Woodcut International needs to keep growing and increasing the amount we deficit finance. We co-financed £1.5m [US$1.9m] worth of programming in the first three years, which has proven successful, but we want to do more and increase the investment pot. We want to start financing third-party projects and working with other producers. We’re not trying to be the next Abacus Media Rights, but doing a little bit here and there with complementary programming. It’s been a service business to Woodcut Media so far, but we want it to be a business in its own right.

We’re going to put down some roots a little bit more. We’re all working from home and we have people all over the world, which is great, but we want to formalise a more regional base.
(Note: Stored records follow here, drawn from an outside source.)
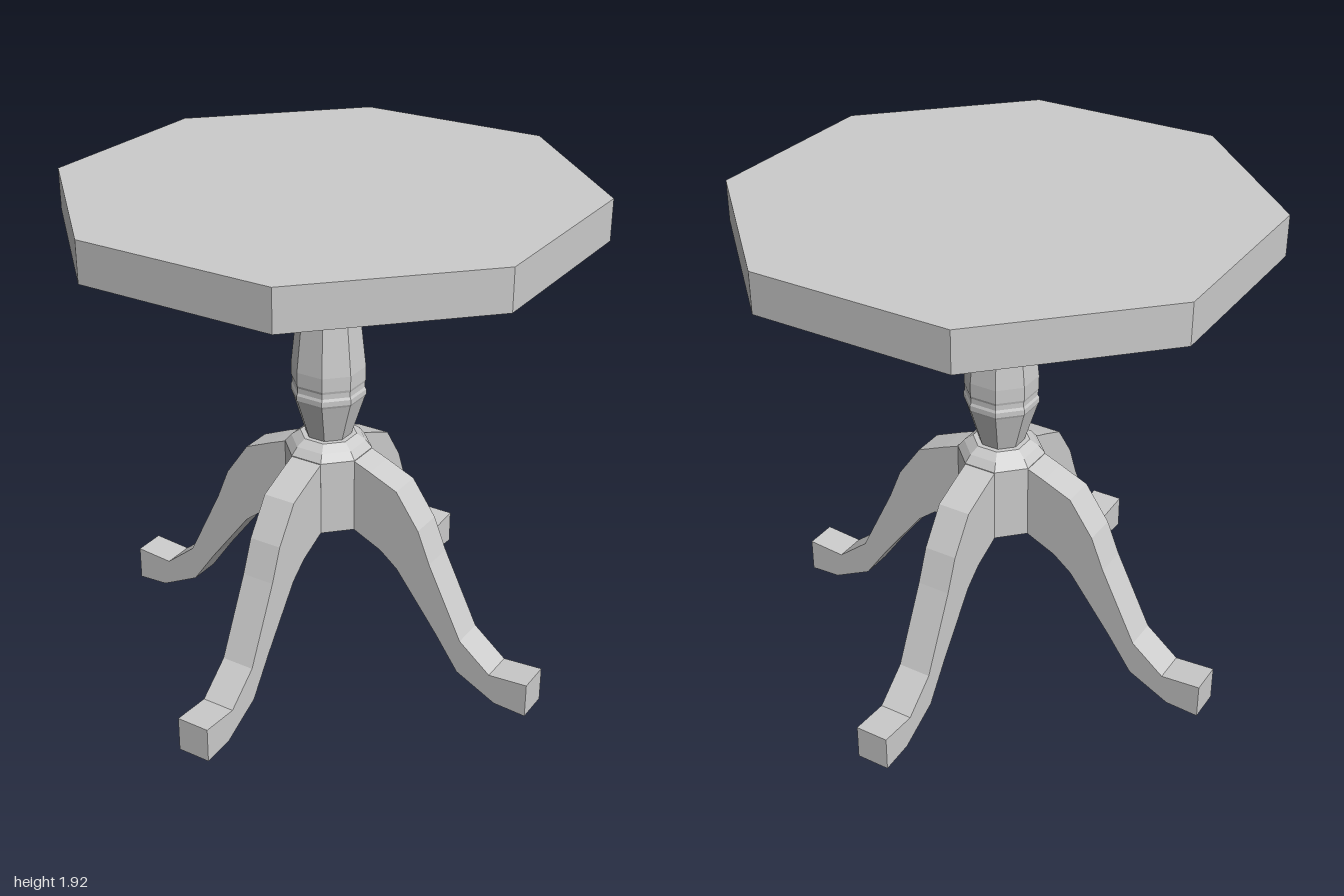
import * as THREE from 'three';

const material = new THREE.MeshStandardMaterial({ color: 0xcccccc, flatShading: true });

function addMesh(parent, name, geometry) {
  const mesh = new THREE.Mesh(geometry, material);
  mesh.name = name;
  parent.add(mesh);
  return mesh;
}

// Eight-sided turned part from [radius, height] pairs, bottom to top
function turned(points) {
  return new THREE.LatheGeometry(points.map(([r, y]) => new THREE.Vector2(r, y)), 8);
}

export function createModel() {
  const table = new THREE.Group();
  table.name = 'pedestalTable';

  // Octagonal top with corners on the axes and a slightly hollowed underside
  addMesh(table, 'tableTop', turned([[0, 1.825], [1, 1.77], [1, 1.925], [0, 1.925]]));

  // Column with a swelling and a narrow ring
  addMesh(table, 'column', turned([
    [0.085, 0.92], [0.14, 1.095], [0.145, 1.105], [0.145, 1.125], [0.14, 1.135], [0.14, 1.155],
    [0.143, 1.165], [0.143, 1.22], [0.1, 1.61], [0.1, 1.83],
  ]));

  // Hub that carries the legs, with a stepped collar
  addMesh(table, 'hub', turned([
    [0, 0.58], [0.17, 0.58], [0.17, 0.88], [0.145, 0.91], [0.11, 0.935], [0, 0.935],
  ]));

  // Cabriole leg: side outline (distance from axis, height) extruded to its width
  const width = 0.13;
  const outline = [
    [0.15, 0.58], [0.157, 0.58], [0.276, 0.525], [0.35, 0.465], [0.525, 0.235], [0.625, 0.092],
    [0.79, 0.008], [0.92, 0],
    [0.92, 0.14], [0.763, 0.128], [0.633, 0.235], [0.49, 0.53], [0.438, 0.66], [0.341, 0.8],
    [0.225, 0.85], [0.157, 0.877], [0.15, 0.877],
  ];
  const shape = new THREE.Shape(outline.map(([r, y]) => new THREE.Vector2(r, y)));
  const legGeometry = new THREE.ExtrudeGeometry(shape, { depth: width, bevelEnabled: false });
  legGeometry.translate(0, 0, -width / 2);

  // Four legs growing from alternate faces of the hub
  for (let i = 0; i < 4; i++) {
    addMesh(table, `leg${i + 1}`, legGeometry).rotation.y = -Math.PI / 8 + (i * Math.PI) / 2;
  }
  return table;
}
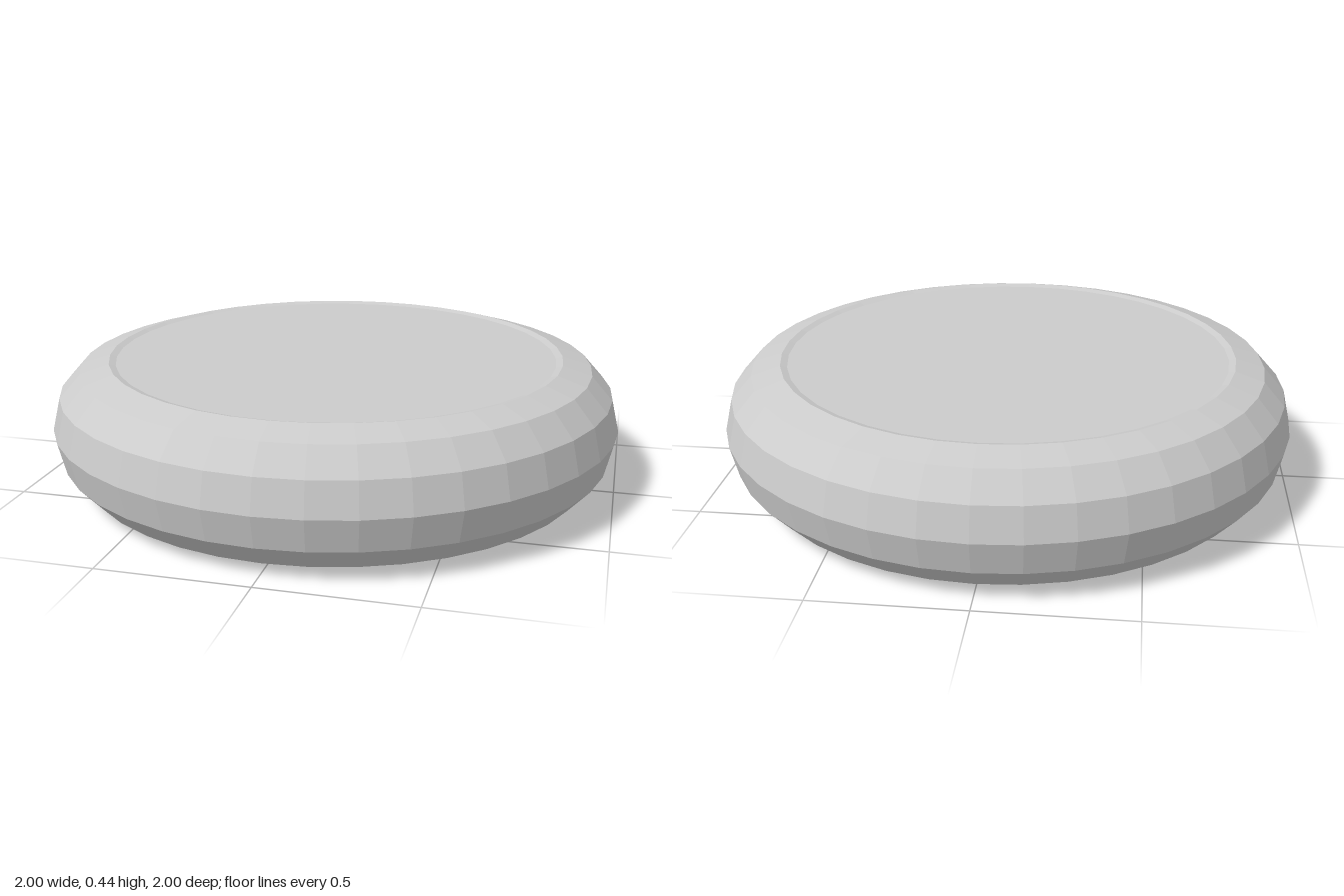
import * as THREE from 'three';

const SEGMENTS = 40;
const HEIGHT = 0.445;

export function createModel() {
  const group = new THREE.Group();
  group.name = 'roundCushion';
  const material = new THREE.MeshStandardMaterial({ color: 0xcccccc, flatShading: true });

  const add = (name, geometry) => {
    const mesh = new THREE.Mesh(geometry, material);
    mesh.name = name;
    mesh.position.y = HEIGHT / 2;
    group.add(mesh);
  };

  // Faceted outer ring, a little taller than it is wide in section
  const ring = new THREE.TorusGeometry(0.8, 0.2, 12, SEGMENTS);
  ring.rotateX(-Math.PI / 2);
  ring.scale(1, HEIGHT / 0.4, 1);
  add('outerRing', ring);

  // Solid disc filling the ring, slightly recessed above and below
  const disc = new THREE.CylinderGeometry(0.82, 0.82, HEIGHT - 0.014, SEGMENTS);
  disc.rotateY(Math.PI / 2);
  add('centreDisc', disc);

  return group;
}
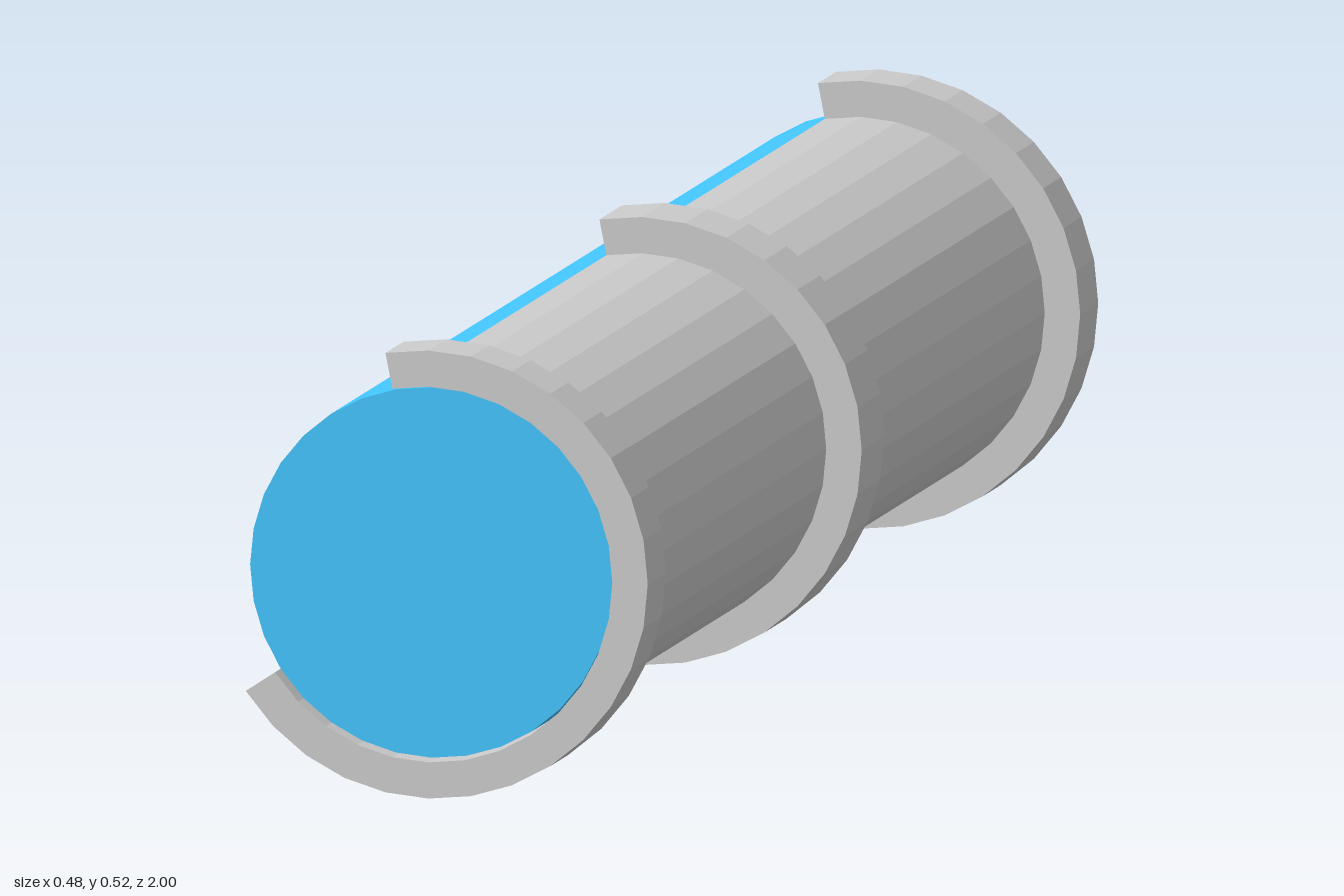
import * as THREE from 'three';

const STEP = Math.PI / 16; // 32 sides per full turn
const START = -13 * STEP; // lower lip of the open casing
const COUNT = 22; // sides covered by the casing
const CORE_R = 0.215, SHELL_R = 0.218, RIM_R = 0.26;

const grey = new THREE.MeshStandardMaterial({ color: 0xcccccc, flatShading: true, side: THREE.DoubleSide });
const blue = new THREE.MeshStandardMaterial({ color: 0x43c5fd, flatShading: true });

// Points along the casing's arc
function arc(radius) {
  return Array.from({ length: COUNT + 1 }, (_, i) => {
    const a = START + i * STEP;
    return new THREE.Vector2(radius * Math.cos(a), radius * Math.sin(a));
  });
}

function add(group, name, geometry, material) {
  const mesh = new THREE.Mesh(geometry, material);
  mesh.name = name;
  group.add(mesh);
}

// C-shaped band between z0 and z1
function band(z0, z1) {
  const shape = new THREE.Shape([...arc(RIM_R), ...arc(SHELL_R).reverse()]);
  return new THREE.ExtrudeGeometry(shape, { depth: z1 - z0, bevelEnabled: false }).translate(0, 0, z0);
}

export function createModel() {
  const group = new THREE.Group();
  group.name = 'casedTube';

  // Solid inner cylinder
  const core = new THREE.CylinderGeometry(CORE_R, CORE_R, 1.97, 32).rotateX(Math.PI / 2);
  add(group, 'core', core, blue);

  // Thin open casing; cylinder angles run from +z toward +x before it is laid along z
  const shell = new THREE.CylinderGeometry(SHELL_R, SHELL_R, 1.98, COUNT, 1, true, START + Math.PI / 2, COUNT * STEP);
  add(group, 'casing', shell.rotateX(Math.PI / 2), grey);

  // Raised bands at the ends and the middle
  add(group, 'frontBand', band(0.92, 1), grey);
  add(group, 'middleBand', band(-0.05, 0.05), grey);
  add(group, 'backBand', band(-1, -0.92), grey);

  group.position.set(-0.022, 0.26, 0);
  return group;
}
We want to buy our own house and grow up a bit. In the UK, being regional is a good thing.

And we also want alliances with other companies. I’m not saying we’ll be out there acquiring other companies, but we want to form interesting alliances and partnerships with other companies, gathering together to punch above our weight. Indies have become more friendly to each other since Covid, talking much more than we ever did before. The Association of True Crime Producers could never have happened before Covid – the pandemic enabled us to start sharing our problems and worries.

What big changes do you see in the industry?
Reasons to be optimistic: the market is starting to shift, with people buying and being clear with mandates. Warner Bros Discovery is the best example – they’ve suddenly woken up and are being really clear about what they want.

Reasons to be fearful: I’m not sure they need as much as they did. But this is not necessarily in unscripted – I’d be much more worried if I were in high-end scripted at the moment, because I don’t think anybody will be doing as much of that. Some of the investments made previously have clearly not paid off yet.

In terms of M&A, that will be more of a buyers’ market than a sellers.’ It will be more fire sales and rescue bids than getting a multiple of twelve for your company. Some of the bigger groups will start consolidating their labels; we’ve seen that already from Fremantle, which is starting to fold labels in under one leadership.